Next we heard an exhilarating performance of Busoni’s virtuoso transcription of the last movement of Mozart’s piano concerto No 19 in F. This was a very different Mozart from the one we had heard earlier, struggling with grief. Written in 1784 the music dances along, full of energy and joy, and the strong fugato sections and humourous references to a nursery folk-tune add to the playful genius of the work. Busoni (1866-1924) was an Italian virtuoso pianist, composer, teacher and conductor who spent much of his life in Berlin. He edited many volumes of music and transcribed works by other composers, mainly those of JS Bach, Mozart and Liszt.
Georges Gershwin in 1937
Gershwin like Mozart died at a relatively young age; he was born in Brooklyn in 1898 of Russian parents and died in 1937 at the age of 38 years, but not before he had managed to write a considerable number of compositions. His Russian heritage of liturgical music and folk tunes had an enormous influence on his writing, as did the French Impressionists –Debussy and Ravel – but Gershwin was living in the US at a time when Jazz was becoming the music of America, and after a stint of working when he was only 15 years in Tin Pan Alley, New York, he was soon writing popular songs and making a name for himself.
Rhapsody in Blue was written in 1924 for solo piano and jazz band after being commissioned by the band -leader, Paul Whiteman and sealed his reputation as a serious composer, becoming one of the most popular of his works. Gershwin successfully manages to combine classical music with jazz effects, particularly blue notes, and that famous opening glissando played by the clarinet came from a joke played on him by the clarinetist at rehearsal! Gershwin liked the effect and it stayed.
We didn’t have the clarinet solo, but the two pianists gave a vigorous and stirring performance of this very popular piece, and to the delight of the audience played three encores.
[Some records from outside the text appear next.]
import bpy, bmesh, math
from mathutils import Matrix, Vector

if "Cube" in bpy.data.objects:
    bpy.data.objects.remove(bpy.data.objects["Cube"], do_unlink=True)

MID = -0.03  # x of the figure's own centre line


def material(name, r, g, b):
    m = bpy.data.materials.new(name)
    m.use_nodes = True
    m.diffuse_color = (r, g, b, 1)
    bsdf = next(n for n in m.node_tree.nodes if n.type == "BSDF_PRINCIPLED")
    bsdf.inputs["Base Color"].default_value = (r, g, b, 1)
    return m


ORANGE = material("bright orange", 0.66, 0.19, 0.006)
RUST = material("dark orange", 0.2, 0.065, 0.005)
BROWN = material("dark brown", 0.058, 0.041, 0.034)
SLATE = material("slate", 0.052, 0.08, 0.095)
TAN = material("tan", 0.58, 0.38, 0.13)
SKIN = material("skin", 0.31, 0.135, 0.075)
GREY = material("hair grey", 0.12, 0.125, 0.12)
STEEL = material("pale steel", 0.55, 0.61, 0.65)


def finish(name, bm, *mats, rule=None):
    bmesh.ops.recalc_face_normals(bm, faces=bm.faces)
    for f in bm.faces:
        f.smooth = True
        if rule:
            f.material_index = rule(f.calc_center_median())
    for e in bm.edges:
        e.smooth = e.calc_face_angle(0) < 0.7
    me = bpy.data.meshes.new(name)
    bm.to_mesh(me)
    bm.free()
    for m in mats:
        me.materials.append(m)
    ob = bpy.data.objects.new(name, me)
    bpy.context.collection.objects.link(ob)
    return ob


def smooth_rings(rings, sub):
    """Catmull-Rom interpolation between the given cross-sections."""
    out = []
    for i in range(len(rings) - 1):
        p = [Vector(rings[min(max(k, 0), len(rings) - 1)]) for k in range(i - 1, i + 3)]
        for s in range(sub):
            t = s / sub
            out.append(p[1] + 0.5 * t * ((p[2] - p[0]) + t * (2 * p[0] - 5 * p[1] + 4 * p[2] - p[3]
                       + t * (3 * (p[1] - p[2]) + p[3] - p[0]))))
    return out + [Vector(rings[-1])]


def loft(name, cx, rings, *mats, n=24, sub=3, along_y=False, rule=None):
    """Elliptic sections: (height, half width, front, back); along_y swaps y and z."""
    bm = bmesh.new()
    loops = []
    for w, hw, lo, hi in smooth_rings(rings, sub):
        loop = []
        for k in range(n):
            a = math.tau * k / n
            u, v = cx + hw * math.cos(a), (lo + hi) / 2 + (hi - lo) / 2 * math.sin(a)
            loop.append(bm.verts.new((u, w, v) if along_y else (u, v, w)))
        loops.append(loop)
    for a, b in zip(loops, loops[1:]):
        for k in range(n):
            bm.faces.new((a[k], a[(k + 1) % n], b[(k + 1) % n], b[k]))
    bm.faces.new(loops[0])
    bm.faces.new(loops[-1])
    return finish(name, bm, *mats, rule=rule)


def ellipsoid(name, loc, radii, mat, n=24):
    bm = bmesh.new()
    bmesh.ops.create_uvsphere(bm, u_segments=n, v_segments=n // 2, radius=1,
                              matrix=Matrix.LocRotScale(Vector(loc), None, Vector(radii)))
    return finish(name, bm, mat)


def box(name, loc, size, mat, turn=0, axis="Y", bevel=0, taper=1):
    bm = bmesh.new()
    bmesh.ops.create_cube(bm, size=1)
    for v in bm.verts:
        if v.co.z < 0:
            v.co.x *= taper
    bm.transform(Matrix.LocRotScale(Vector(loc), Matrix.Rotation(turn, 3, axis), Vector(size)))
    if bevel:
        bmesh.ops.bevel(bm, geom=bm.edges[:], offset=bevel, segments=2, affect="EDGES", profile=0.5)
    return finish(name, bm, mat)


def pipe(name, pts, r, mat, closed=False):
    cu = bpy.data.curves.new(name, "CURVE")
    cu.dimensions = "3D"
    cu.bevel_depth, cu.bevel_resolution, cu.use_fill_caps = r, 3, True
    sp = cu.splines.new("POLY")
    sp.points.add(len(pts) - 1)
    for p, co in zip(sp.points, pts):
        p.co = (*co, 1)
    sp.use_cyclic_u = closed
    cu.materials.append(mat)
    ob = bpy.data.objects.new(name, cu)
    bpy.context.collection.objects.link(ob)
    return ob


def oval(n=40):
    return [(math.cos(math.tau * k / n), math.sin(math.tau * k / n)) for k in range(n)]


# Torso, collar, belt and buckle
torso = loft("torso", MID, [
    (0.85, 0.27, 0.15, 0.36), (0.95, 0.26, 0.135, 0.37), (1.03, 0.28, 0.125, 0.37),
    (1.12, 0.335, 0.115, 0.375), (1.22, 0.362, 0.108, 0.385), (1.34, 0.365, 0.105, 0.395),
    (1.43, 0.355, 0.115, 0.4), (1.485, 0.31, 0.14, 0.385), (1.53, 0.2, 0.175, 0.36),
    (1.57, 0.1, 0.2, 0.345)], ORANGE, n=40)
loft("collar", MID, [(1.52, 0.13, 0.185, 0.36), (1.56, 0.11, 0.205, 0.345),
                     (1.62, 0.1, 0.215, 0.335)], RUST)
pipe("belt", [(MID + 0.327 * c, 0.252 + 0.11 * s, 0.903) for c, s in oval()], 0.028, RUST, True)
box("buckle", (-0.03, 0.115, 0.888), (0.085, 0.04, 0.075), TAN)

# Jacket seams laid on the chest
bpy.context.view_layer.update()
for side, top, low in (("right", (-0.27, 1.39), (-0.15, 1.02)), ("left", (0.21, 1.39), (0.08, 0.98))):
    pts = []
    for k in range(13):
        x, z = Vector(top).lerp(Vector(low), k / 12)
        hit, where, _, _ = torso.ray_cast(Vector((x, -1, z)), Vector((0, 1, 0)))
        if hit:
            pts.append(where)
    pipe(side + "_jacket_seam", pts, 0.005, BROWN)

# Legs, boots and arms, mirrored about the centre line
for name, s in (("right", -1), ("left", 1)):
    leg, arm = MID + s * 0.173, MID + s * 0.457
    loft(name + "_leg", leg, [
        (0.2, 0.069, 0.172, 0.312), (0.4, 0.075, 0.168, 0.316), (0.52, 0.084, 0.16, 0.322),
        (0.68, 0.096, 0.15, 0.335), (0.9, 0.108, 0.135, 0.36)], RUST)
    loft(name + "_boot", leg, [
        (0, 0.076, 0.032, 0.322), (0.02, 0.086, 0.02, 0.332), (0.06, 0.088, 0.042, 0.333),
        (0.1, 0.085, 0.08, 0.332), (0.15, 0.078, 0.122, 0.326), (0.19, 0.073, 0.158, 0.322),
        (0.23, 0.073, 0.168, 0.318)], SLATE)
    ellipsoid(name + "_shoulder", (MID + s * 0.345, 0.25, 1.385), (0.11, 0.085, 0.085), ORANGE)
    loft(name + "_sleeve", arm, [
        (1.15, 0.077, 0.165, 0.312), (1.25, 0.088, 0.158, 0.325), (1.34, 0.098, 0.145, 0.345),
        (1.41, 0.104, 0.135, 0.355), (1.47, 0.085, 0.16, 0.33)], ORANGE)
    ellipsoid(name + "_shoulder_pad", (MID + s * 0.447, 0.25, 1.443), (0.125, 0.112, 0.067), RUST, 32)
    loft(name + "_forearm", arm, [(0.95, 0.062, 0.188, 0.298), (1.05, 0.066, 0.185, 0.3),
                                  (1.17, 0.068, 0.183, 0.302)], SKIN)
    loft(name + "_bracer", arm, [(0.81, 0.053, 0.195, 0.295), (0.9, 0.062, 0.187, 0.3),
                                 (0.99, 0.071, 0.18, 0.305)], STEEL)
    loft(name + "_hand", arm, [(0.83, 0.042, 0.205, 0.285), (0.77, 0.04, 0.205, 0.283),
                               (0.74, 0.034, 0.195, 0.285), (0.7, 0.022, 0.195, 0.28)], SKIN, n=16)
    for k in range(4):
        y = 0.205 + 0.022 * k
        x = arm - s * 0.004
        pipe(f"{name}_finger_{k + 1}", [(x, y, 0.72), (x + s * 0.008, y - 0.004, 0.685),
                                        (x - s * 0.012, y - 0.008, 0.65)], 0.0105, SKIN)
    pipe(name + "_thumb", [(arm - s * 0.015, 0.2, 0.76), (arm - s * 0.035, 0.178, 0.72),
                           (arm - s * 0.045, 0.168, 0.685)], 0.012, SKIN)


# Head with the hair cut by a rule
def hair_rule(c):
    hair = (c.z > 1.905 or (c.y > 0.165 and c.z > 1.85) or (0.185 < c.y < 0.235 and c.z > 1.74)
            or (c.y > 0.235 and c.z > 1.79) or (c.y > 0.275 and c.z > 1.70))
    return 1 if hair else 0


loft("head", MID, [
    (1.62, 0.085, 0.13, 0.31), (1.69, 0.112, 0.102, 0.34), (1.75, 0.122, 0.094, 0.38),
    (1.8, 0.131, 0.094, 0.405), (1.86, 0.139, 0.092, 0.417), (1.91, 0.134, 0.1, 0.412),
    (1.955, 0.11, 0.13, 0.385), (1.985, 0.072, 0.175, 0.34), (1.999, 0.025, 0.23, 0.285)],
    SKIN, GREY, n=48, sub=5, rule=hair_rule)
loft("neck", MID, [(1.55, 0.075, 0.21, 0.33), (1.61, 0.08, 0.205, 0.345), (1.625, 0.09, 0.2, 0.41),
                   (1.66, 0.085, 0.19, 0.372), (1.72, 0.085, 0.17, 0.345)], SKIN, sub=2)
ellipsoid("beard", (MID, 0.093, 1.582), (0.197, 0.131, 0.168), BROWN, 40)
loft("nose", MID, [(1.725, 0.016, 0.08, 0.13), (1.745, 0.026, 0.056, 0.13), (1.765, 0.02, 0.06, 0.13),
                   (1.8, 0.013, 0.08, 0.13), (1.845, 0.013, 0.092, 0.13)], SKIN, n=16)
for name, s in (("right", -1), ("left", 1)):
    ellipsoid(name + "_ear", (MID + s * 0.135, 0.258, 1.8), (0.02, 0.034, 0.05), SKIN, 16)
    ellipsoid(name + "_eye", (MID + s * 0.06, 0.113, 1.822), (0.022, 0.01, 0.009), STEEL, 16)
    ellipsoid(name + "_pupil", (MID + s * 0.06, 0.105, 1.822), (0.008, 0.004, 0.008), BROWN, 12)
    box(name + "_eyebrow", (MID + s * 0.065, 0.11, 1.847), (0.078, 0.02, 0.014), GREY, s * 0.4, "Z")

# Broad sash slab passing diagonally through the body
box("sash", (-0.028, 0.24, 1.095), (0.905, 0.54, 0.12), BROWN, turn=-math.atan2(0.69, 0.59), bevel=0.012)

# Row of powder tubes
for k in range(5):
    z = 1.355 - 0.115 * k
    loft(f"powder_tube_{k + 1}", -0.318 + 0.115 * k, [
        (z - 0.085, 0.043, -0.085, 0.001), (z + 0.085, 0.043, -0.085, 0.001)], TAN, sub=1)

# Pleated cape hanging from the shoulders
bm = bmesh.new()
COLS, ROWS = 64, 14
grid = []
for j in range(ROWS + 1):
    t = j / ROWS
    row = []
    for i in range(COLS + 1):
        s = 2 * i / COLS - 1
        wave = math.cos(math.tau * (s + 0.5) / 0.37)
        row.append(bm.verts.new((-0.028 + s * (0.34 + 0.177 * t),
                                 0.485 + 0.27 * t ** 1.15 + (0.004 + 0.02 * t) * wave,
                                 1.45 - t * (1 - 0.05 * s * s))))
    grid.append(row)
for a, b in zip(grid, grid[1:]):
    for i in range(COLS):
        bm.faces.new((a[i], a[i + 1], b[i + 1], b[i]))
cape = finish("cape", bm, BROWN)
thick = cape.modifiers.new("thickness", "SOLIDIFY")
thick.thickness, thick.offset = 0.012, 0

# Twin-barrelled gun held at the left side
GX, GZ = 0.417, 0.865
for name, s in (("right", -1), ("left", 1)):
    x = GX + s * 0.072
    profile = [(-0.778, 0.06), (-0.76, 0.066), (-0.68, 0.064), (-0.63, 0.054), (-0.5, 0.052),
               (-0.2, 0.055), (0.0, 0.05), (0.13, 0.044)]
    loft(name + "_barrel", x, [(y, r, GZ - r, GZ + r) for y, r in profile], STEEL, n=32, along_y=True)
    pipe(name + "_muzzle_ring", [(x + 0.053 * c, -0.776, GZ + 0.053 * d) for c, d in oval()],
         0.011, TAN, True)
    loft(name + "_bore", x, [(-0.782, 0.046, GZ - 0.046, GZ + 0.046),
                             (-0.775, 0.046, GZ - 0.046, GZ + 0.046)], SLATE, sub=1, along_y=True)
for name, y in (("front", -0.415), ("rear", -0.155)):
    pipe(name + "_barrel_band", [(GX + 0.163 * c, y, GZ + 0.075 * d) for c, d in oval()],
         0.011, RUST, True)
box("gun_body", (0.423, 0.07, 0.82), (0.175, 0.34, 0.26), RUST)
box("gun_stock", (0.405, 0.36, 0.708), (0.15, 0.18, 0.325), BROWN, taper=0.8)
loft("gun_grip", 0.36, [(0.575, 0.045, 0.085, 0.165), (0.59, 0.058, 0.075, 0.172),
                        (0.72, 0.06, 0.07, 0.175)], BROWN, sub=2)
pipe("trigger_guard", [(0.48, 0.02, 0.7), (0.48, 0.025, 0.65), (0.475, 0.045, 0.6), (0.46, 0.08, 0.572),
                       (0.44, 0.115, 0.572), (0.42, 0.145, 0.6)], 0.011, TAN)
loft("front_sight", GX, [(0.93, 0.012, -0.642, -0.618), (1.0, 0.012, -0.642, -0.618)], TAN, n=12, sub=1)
A delightful pre dinner aperitivo!

Written by Paula Chesterman from Tuscan Talent
The final piece of this ambitious programme was Gershwin’s Rhapsody in Blue, arranged for two pianos.